_Task prompt:_
Reprint each record exactly. Pictures are not reprinted.
BEGIN
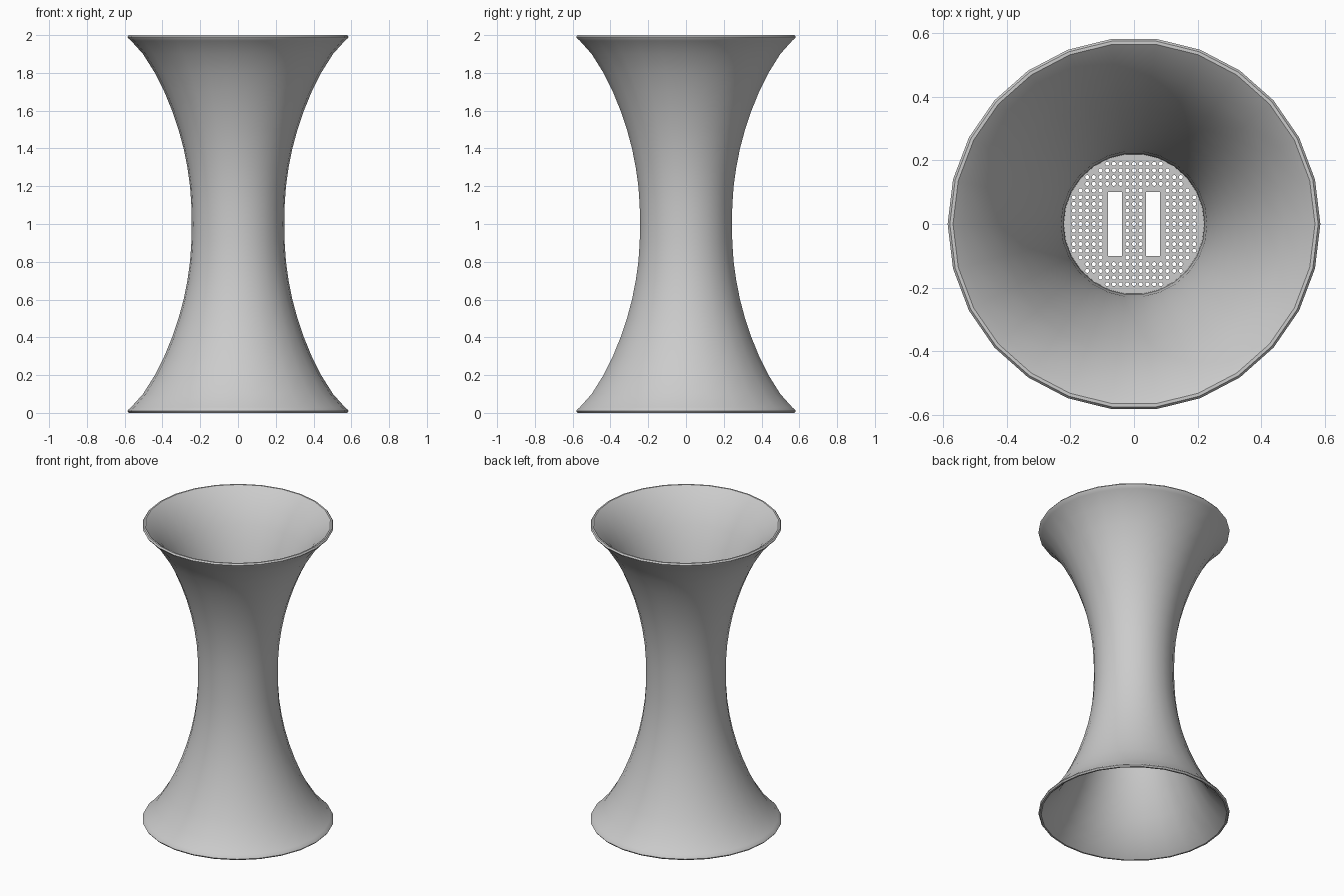
import bpy, bmesh, math

if "Cube" in bpy.data.objects:
    bpy.data.objects.remove(bpy.data.objects["Cube"])

SIDES = 26
MID = 1.0


def circle(cx, cy, r, n):
    return [(cx + r * math.cos(2 * math.pi * i / n),
             cy + r * math.sin(2 * math.pi * i / n)) for i in range(n)]


def lathe(name, profile, n):
    """Spin a closed (radius, z) profile around the z axis."""
    bm = bmesh.new()
    rings = []
    for i in range(n):
        a = 2 * math.pi * i / n
        rings.append([bm.verts.new((r * math.cos(a), r * math.sin(a), z)) for r, z in profile])
    for i in range(n):
        a, b = rings[i], rings[(i + 1) % n]
        for j in range(len(profile)):
            k = (j + 1) % len(profile)
            bm.faces.new((a[j], b[j], b[k], a[k]))
    bmesh.ops.recalc_face_normals(bm, faces=bm.faces)
    me = bpy.data.meshes.new(name)
    bm.to_mesh(me)
    bm.free()
    ob = bpy.data.objects.new(name, me)
    bpy.context.collection.objects.link(ob)
    return ob


# Flared hourglass wall: half profiles as (radius, height above the waist)
outer = [(0.245, 0), (0.247, 0.1), (0.254, 0.2), (0.268, 0.3), (0.288, 0.4), (0.315, 0.5),
         (0.349, 0.6), (0.390, 0.7), (0.440, 0.8), (0.503, 0.9), (0.566, 0.97)]
rim = [(0.582, 0.984), (0.585, 0.991), (0.578, 1.0), (0.568, 1.0), (0.560, 0.993)]
inner = [(0.535, 0.97), (0.472, 0.9), (0.410, 0.8), (0.362, 0.7), (0.322, 0.6), (0.289, 0.5),
         (0.263, 0.4), (0.243, 0.3), (0.229, 0.2), (0.222, 0.1), (0.220, 0)]
half = outer + rim + inner
profile = [(r, MID + h) for r, h in half]
profile += [(r, MID - h) for r, h in reversed(half[1:-1])]
body = lathe("flared_body", profile, SIDES)
bpy.context.view_layer.objects.active = body
body.select_set(True)
bpy.ops.object.shade_smooth_by_angle(angle=math.radians(35))
body.select_set(False)

# Perforated divider plate: filled outline with two slots and a grid of holes
outlines = [circle(0, 0, 0.228, 52)]
for s in (-1, 1):
    x0, x1 = s * 0.06 - 0.022, s * 0.06 + 0.022
    outlines.append([(x0, -0.1), (x1, -0.1), (x1, 0.1), (x0, 0.1)])
PITCH, HOLE = 0.021, 0.0065
for i in range(-10, 11):
    for j in range(-10, 11):
        x, y = i * PITCH, j * PITCH
        in_slot = abs(abs(x) - 0.06) < 0.022 + 0.009 and abs(y) < 0.1 + 0.009
        if math.hypot(x, y) < 0.208 and not in_slot:
            outlines.append(circle(x, y, HOLE, 10))

curve = bpy.data.curves.new("plate_outline", 'CURVE')
curve.dimensions = '2D'
curve.fill_mode = 'BOTH'
curve.extrude = 0.015
for pts in outlines:
    sp = curve.splines.new('POLY')
    sp.points.add(len(pts) - 1)
    for p, (x, y) in zip(sp.points, pts):
        p.co = (x, y, 0, 1)
    sp.use_cyclic_u = True
outline = bpy.data.objects.new("plate_outline", curve)
bpy.context.collection.objects.link(outline)
bpy.context.view_layer.update()

mesh = bpy.data.meshes.new_from_object(
    outline.evaluated_get(bpy.context.evaluated_depsgraph_get()))
plate = bpy.data.objects.new("perforated_plate", mesh)
plate.location.z = MID
bpy.context.collection.objects.link(plate)
bpy.data.objects.remove(outline)
mesh.shade_flat()
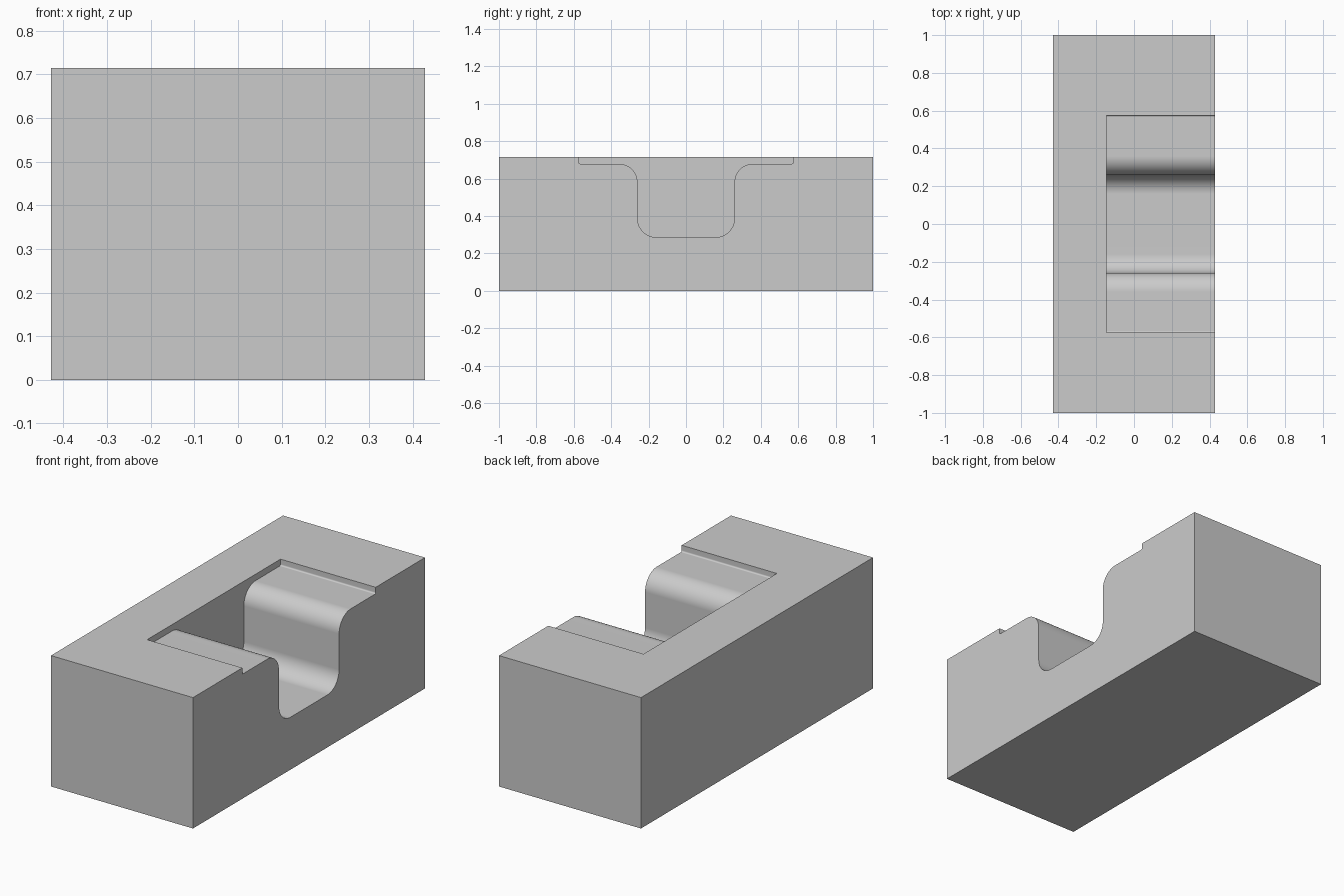
import bpy, bmesh, math
from math import pi, cos, sin

if "Cube" in bpy.data.objects:
    bpy.data.objects.remove(bpy.data.objects["Cube"])

WIDTH, LENGTH, HEIGHT = 0.857, 2.0, 0.714
WALL_X = -0.146            # inner face of the uncut side wall
STEP_Y, STEP_Z = 0.575, 0.679
SLOT_Y, FLOOR_Z = 0.259, 0.286
RADIUS, SMALL = 0.1, 0.008

grey = bpy.data.materials.new("plain grey")
grey.use_nodes = True
colour = (0.6, 0.6, 0.6, 1)
grey.diffuse_color = colour
grey.node_tree.nodes["Principled BSDF"].inputs["Base Color"].default_value = colour


def arc(cy, cz, r, start, end, steps):
    """Points of a fillet in the YZ plane, angles in quarter turns."""
    angles = [(start + (end - start) * i / steps) * pi / 2 for i in range(steps + 1)]
    return [(cy + r * cos(a), cz + r * sin(a)) for a in angles]


def make_object(name, bm):
    bmesh.ops.recalc_face_normals(bm, faces=bm.faces)
    mesh = bpy.data.meshes.new(name)
    bm.to_mesh(mesh)
    bm.free()
    obj = bpy.data.objects.new(name, mesh)
    obj.data.materials.append(grey)
    bpy.context.collection.objects.link(obj)
    return obj


# Solid block
bm = bmesh.new()
bmesh.ops.create_cube(bm, size=1)
for v in bm.verts:
    v.co = (v.co.x * WIDTH, v.co.y * LENGTH, (v.co.z + 0.5) * HEIGHT)
block = make_object("notched_block", bm)

# Half profile of the stepped channel, mirrored across the centre
half = [(STEP_Y, HEIGHT + 0.1)]
half += arc(STEP_Y - SMALL, STEP_Z + SMALL, SMALL, 0, -1, 3)
half += arc(SLOT_Y + RADIUS, STEP_Z - RADIUS, RADIUS, 1, 2, 12)
half += arc(SLOT_Y - RADIUS, FLOOR_Z + RADIUS, RADIUS, 0, -1, 12)
profile = half + [(-y, z) for y, z in reversed(half)]

# Channel cutter, open on the left side and the top
bm = bmesh.new()
face = bm.faces.new([bm.verts.new((WALL_X, y, z)) for y, z in profile])
side = bmesh.ops.extrude_face_region(bm, geom=[face])["geom"]
bmesh.ops.translate(bm, vec=(0.8, 0, 0),
                    verts=[g for g in side if isinstance(g, bmesh.types.BMVert)])
cutter = make_object("channel_cutter", bm)
cutter.hide_render = True

# Cut the channel, then remove the cutter
cut = block.modifiers.new("channel", "BOOLEAN")
cut.operation, cut.solver, cut.object = "DIFFERENCE", "EXACT", cutter
bpy.ops.object.select_all(action="DESELECT")
block.select_set(True)
bpy.context.view_layer.objects.active = block
bpy.ops.object.modifier_apply(modifier=cut.name)
bpy.data.objects.remove(cutter)

# Smooth fillets, crisp edges
bpy.ops.object.shade_smooth_by_angle(angle=math.radians(35))
block.modifiers.new("flat_faces", "WEIGHTED_NORMAL").keep_sharp = True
END
_The completed task:_
import bpy, bmesh, math

if "Cube" in bpy.data.objects:
    bpy.data.objects.remove(bpy.data.objects["Cube"])

SIDES = 26
MID = 1.0


def circle(cx, cy, r, n):
    return [(cx + r * math.cos(2 * math.pi * i / n),
             cy + r * math.sin(2 * math.pi * i / n)) for i in range(n)]


def lathe(name, profile, n):
    """Spin a closed (radius, z) profile around the z axis."""
    bm = bmesh.new()
    rings = []
    for i in range(n):
        a = 2 * math.pi * i / n
        rings.append([bm.verts.new((r * math.cos(a), r * math.sin(a), z)) for r, z in profile])
    for i in range(n):
        a, b = rings[i], rings[(i + 1) % n]
        for j in range(len(profile)):
            k = (j + 1) % len(profile)
            bm.faces.new((a[j], b[j], b[k], a[k]))
    bmesh.ops.recalc_face_normals(bm, faces=bm.faces)
    me = bpy.data.meshes.new(name)
    bm.to_mesh(me)
    bm.free()
    ob = bpy.data.objects.new(name, me)
    bpy.context.collection.objects.link(ob)
    return ob


# Flared hourglass wall: half profiles as (radius, height above the waist)
outer = [(0.245, 0), (0.247, 0.1), (0.254, 0.2), (0.268, 0.3), (0.288, 0.4), (0.315, 0.5),
         (0.349, 0.6), (0.390, 0.7), (0.440, 0.8), (0.503, 0.9), (0.566, 0.97)]
rim = [(0.582, 0.984), (0.585, 0.991), (0.578, 1.0), (0.568, 1.0), (0.560, 0.993)]
inner = [(0.535, 0.97), (0.472, 0.9), (0.410, 0.8), (0.362, 0.7), (0.322, 0.6), (0.289, 0.5),
         (0.263, 0.4), (0.243, 0.3), (0.229, 0.2), (0.222, 0.1), (0.220, 0)]
half = outer + rim + inner
profile = [(r, MID + h) for r, h in half]
profile += [(r, MID - h) for r, h in reversed(half[1:-1])]
body = lathe("flared_body", profile, SIDES)
bpy.context.view_layer.objects.active = body
body.select_set(True)
bpy.ops.object.shade_smooth_by_angle(angle=math.radians(35))
body.select_set(False)

# Perforated divider plate: filled outline with two slots and a grid of holes
outlines = [circle(0, 0, 0.228, 52)]
for s in (-1, 1):
    x0, x1 = s * 0.06 - 0.022, s * 0.06 + 0.022
    outlines.append([(x0, -0.1), (x1, -0.1), (x1, 0.1), (x0, 0.1)])
PITCH, HOLE = 0.021, 0.0065
for i in range(-10, 11):
    for j in range(-10, 11):
        x, y = i * PITCH, j * PITCH
        in_slot = abs(abs(x) - 0.06) < 0.022 + 0.009 and abs(y) < 0.1 + 0.009
        if math.hypot(x, y) < 0.208 and not in_slot:
            outlines.append(circle(x, y, HOLE, 10))

curve = bpy.data.curves.new("plate_outline", 'CURVE')
curve.dimensions = '2D'
curve.fill_mode = 'BOTH'
curve.extrude = 0.015
for pts in outlines:
    sp = curve.splines.new('POLY')
    sp.points.add(len(pts) - 1)
    for p, (x, y) in zip(sp.points, pts):
        p.co = (x, y, 0, 1)
    sp.use_cyclic_u = True
outline = bpy.data.objects.new("plate_outline", curve)
bpy.context.collection.objects.link(outline)
bpy.context.view_layer.update()

mesh = bpy.data.meshes.new_from_object(
    outline.evaluated_get(bpy.context.evaluated_depsgraph_get()))
plate = bpy.data.objects.new("perforated_plate", mesh)
plate.location.z = MID
bpy.context.collection.objects.link(plate)
bpy.data.objects.remove(outline)
mesh.shade_flat()
import bpy, bmesh, math
from math import pi, cos, sin

if "Cube" in bpy.data.objects:
    bpy.data.objects.remove(bpy.data.objects["Cube"])

WIDTH, LENGTH, HEIGHT = 0.857, 2.0, 0.714
WALL_X = -0.146            # inner face of the uncut side wall
STEP_Y, STEP_Z = 0.575, 0.679
SLOT_Y, FLOOR_Z = 0.259, 0.286
RADIUS, SMALL = 0.1, 0.008

grey = bpy.data.materials.new("plain grey")
grey.use_nodes = True
colour = (0.6, 0.6, 0.6, 1)
grey.diffuse_color = colour
grey.node_tree.nodes["Principled BSDF"].inputs["Base Color"].default_value = colour


def arc(cy, cz, r, start, end, steps):
    """Points of a fillet in the YZ plane, angles in quarter turns."""
    angles = [(start + (end - start) * i / steps) * pi / 2 for i in range(steps + 1)]
    return [(cy + r * cos(a), cz + r * sin(a)) for a in angles]


def make_object(name, bm):
    bmesh.ops.recalc_face_normals(bm, faces=bm.faces)
    mesh = bpy.data.meshes.new(name)
    bm.to_mesh(mesh)
    bm.free()
    obj = bpy.data.objects.new(name, mesh)
    obj.data.materials.append(grey)
    bpy.context.collection.objects.link(obj)
    return obj


# Solid block
bm = bmesh.new()
bmesh.ops.create_cube(bm, size=1)
for v in bm.verts:
    v.co = (v.co.x * WIDTH, v.co.y * LENGTH, (v.co.z + 0.5) * HEIGHT)
block = make_object("notched_block", bm)

# Half profile of the stepped channel, mirrored across the centre
half = [(STEP_Y, HEIGHT + 0.1)]
half += arc(STEP_Y - SMALL, STEP_Z + SMALL, SMALL, 0, -1, 3)
half += arc(SLOT_Y + RADIUS, STEP_Z - RADIUS, RADIUS, 1, 2, 12)
half += arc(SLOT_Y - RADIUS, FLOOR_Z + RADIUS, RADIUS, 0, -1, 12)
profile = half + [(-y, z) for y, z in reversed(half)]

# Channel cutter, open on the left side and the top
bm = bmesh.new()
face = bm.faces.new([bm.verts.new((WALL_X, y, z)) for y, z in profile])
side = bmesh.ops.extrude_face_region(bm, geom=[face])["geom"]
bmesh.ops.translate(bm, vec=(0.8, 0, 0),
                    verts=[g for g in side if isinstance(g, bmesh.types.BMVert)])
cutter = make_object("channel_cutter", bm)
cutter.hide_render = True

# Cut the channel, then remove the cutter
cut = block.modifiers.new("channel", "BOOLEAN")
cut.operation, cut.solver, cut.object = "DIFFERENCE", "EXACT", cutter
bpy.ops.object.select_all(action="DESELECT")
block.select_set(True)
bpy.context.view_layer.objects.active = block
bpy.ops.object.modifier_apply(modifier=cut.name)
bpy.data.objects.remove(cutter)

# Smooth fillets, crisp edges
bpy.ops.object.shade_smooth_by_angle(angle=math.radians(35))
block.modifiers.new("flat_faces", "WEIGHTED_NORMAL").keep_sharp = True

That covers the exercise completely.